I can’t explain my fascination with tiny vehicles and why I long to drive Japanese Kei vehicles and neither can you. These tiny vehicles (“Kei” vehicles originated in Japan and must be shorter than 3.4 meters in length while being less than 1.48 meters wide), are absolutely tiny. They would never pass muster with the Department of Transportation, and most people in ‘Merica want nothing to do with something so minuscule.
Kei vehicles have engine sizes that range from 150-ccs to 660 ccs.
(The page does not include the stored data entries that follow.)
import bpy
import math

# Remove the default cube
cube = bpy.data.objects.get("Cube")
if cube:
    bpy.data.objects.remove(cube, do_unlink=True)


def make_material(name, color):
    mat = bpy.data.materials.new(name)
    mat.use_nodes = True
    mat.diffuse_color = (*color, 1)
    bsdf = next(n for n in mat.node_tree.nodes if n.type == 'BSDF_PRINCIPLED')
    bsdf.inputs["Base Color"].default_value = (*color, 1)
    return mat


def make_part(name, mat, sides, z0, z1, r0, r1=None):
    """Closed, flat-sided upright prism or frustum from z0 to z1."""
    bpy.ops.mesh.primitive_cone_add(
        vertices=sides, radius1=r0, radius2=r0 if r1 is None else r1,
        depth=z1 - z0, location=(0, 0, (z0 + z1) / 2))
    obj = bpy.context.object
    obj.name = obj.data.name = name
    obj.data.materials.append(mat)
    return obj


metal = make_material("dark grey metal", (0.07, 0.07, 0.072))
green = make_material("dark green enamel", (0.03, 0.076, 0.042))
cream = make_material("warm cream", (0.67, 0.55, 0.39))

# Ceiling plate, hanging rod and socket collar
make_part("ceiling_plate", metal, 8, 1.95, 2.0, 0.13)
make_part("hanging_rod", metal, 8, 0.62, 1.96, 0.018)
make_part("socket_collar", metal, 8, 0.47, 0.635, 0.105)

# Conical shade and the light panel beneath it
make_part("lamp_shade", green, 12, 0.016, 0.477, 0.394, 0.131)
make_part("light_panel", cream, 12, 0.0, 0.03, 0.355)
Basically, that’s small to medium-sized motorcycle engine sizes.
You’re lucky if you can get more than 70 horsepower out of a fairly modern Kei Van; some produced less than 25 hp.
One of the first things you see in massive cities like Beijing and Shanghai, China are masses of vehicles delivering goods. Three wheeled, motorized tricycles, scooters and bicycles are used – true, but the sheer volume of delivery trucks is astonishing.
In China, Kei vans are called mian bao che (大面包的面包范) which (poorly translated) means loaf of bread van.
We chartered a Kei Van to use as a taxi in Beijing, China… and it rocked.
No, literally – it was so poorly maintained, the poor little van wiggled and wobbled as we darted through traffic. The driver achieved (what felt like) a breakneck speed as we bounded through long streets and tight corners. That van made some noises that defy description.
As I watched the driver strain the engine well past its 6,000-ish red-line before shifting, I could actually feel the clutch disengage and reengage gear to gear in the seat of my pants. It was cool and disconcerting at the same time.
My tush and lower back were treated to a free massage via the knees of the passenger sitting behind me. Granted, this was a (very) well used van, one that had to have been built in the early 90s, it was still a hoot. loaded with five full-sized adults and my big ass, I was surprised the poor thing moved at all.
Kei Vans are still being built and the newest batch of tiny Chinese vans appear to be bigger, more substantial and more powerful than the rickety clap-trap I rode in. That’s not saying much, but it’s somewhat gratifying to see modern versions of these vans on Chinese roads.
I know, I know, Kei Vans are about as safe as a baby playing with a switchblade – but they are still cool.
Check out this video with Roman driving a Nissan Quest in the Pacific Northwest!
Nathan MUST drive Kei Van one day!!!